Insomnia knows no boundaries for those trying – and failing – to get enough sleep. Those encountering it can be any age, race, gender or income level. It can affect some groups differently – a 2020 study from the National Sleep Foundation said racial discrimination can be a factor in severe insomnia but noted there is little research on the topic.
Common symptoms include trouble falling asleep or staying asleep, waking too early and trouble focusing during the day.
Chronic insomnia can lead to increased risk and severity of long-term diseases or conditions, such as high blood pressure and heart disease, according to the Mayo Clinic.
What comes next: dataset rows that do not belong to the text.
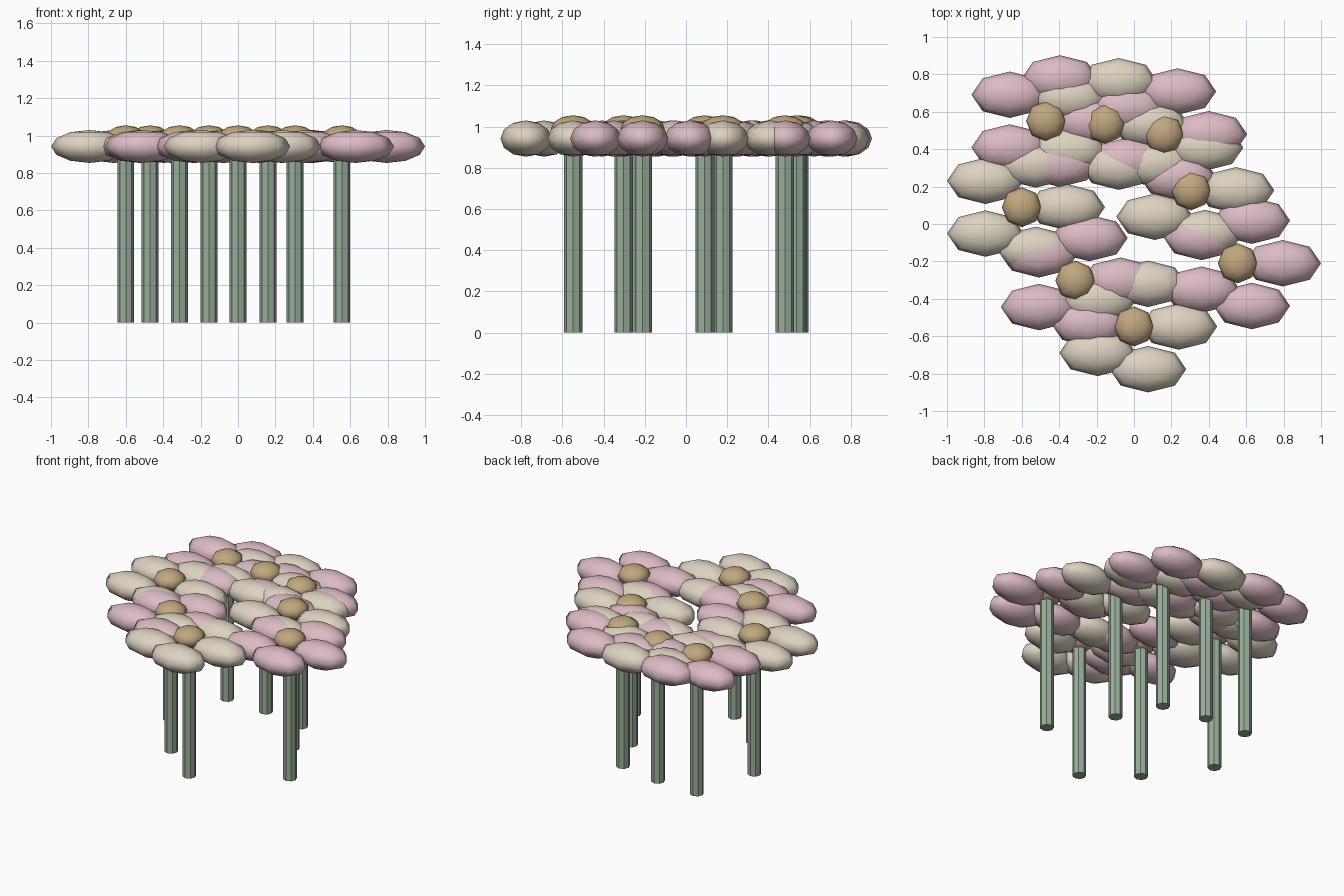
import bpy, math

if "Cube" in bpy.data.objects:
    bpy.data.objects.remove(bpy.data.objects["Cube"])


def material(name, rgb):
    m = bpy.data.materials.new(name)
    m.diffuse_color = (*rgb, 1)
    m.use_nodes = True
    m.node_tree.nodes["Principled BSDF"].inputs["Base Color"].default_value = m.diffuse_color
    return m


pink = material("petal pink", (0.72, 0.50, 0.55))
ivory = material("petal ivory", (0.72, 0.65, 0.53))
gold = material("centre gold", (0.53, 0.39, 0.21))
green = material("stem green", (0.32, 0.42, 0.32))


def ellipsoid(name, loc, radii, mat, rings=6):
    bpy.ops.mesh.primitive_uv_sphere_add(segments=8, ring_count=rings, radius=1, location=loc)
    o = bpy.context.object
    o.name = name
    o.scale = radii
    bpy.ops.object.transform_apply(location=False, rotation=False, scale=True)
    o.data.materials.append(mat)
    bpy.ops.object.shade_smooth()


# Flower positions, alternating pink and ivory
flowers = [(0.555, -0.21), (0.305, 0.18), (0.16, 0.48), (-0.155, 0.535),
           (-0.47, 0.55), (-0.60, 0.09), (-0.313, -0.303), (0.0, -0.548)]
RING = 0.24      # distance of petals from the flower centre
STEM_TOP = 0.96

for i, (x, y) in enumerate(flowers):
    # Stem
    bpy.ops.mesh.primitive_cylinder_add(vertices=8, radius=0.045, depth=STEM_TOP,
                                        location=(x, y, STEM_TOP / 2))
    stem = bpy.context.object
    stem.name = f"stem_{i + 1}"
    stem.data.materials.append(green)
    # Domed flower centre
    ellipsoid(f"flower_centre_{i + 1}", (x, y, 0.99), (0.107, 0.107, 0.065), gold)
    # Five petals, all stretched along x
    for k in range(5):
        a = math.tau * k / 5
        ellipsoid(f"petal_{i + 1}_{k + 1}",
                  (x + RING * math.cos(a), y + RING * math.sin(a), 0.942),
                  (0.205, 0.124, 0.088), ivory if i % 2 else pink)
It also can arise at different times of someone’s life, such as when enduring a heavy course load at college, menopause or caregiving.
About 1 in 3 adults globally experience brief insomnia symptoms and about 10% of adults suffer from chronic insomnia, according to Healthline.com. Experts often advise the need to seek help, but time, money or lack of access can hamper that attempt.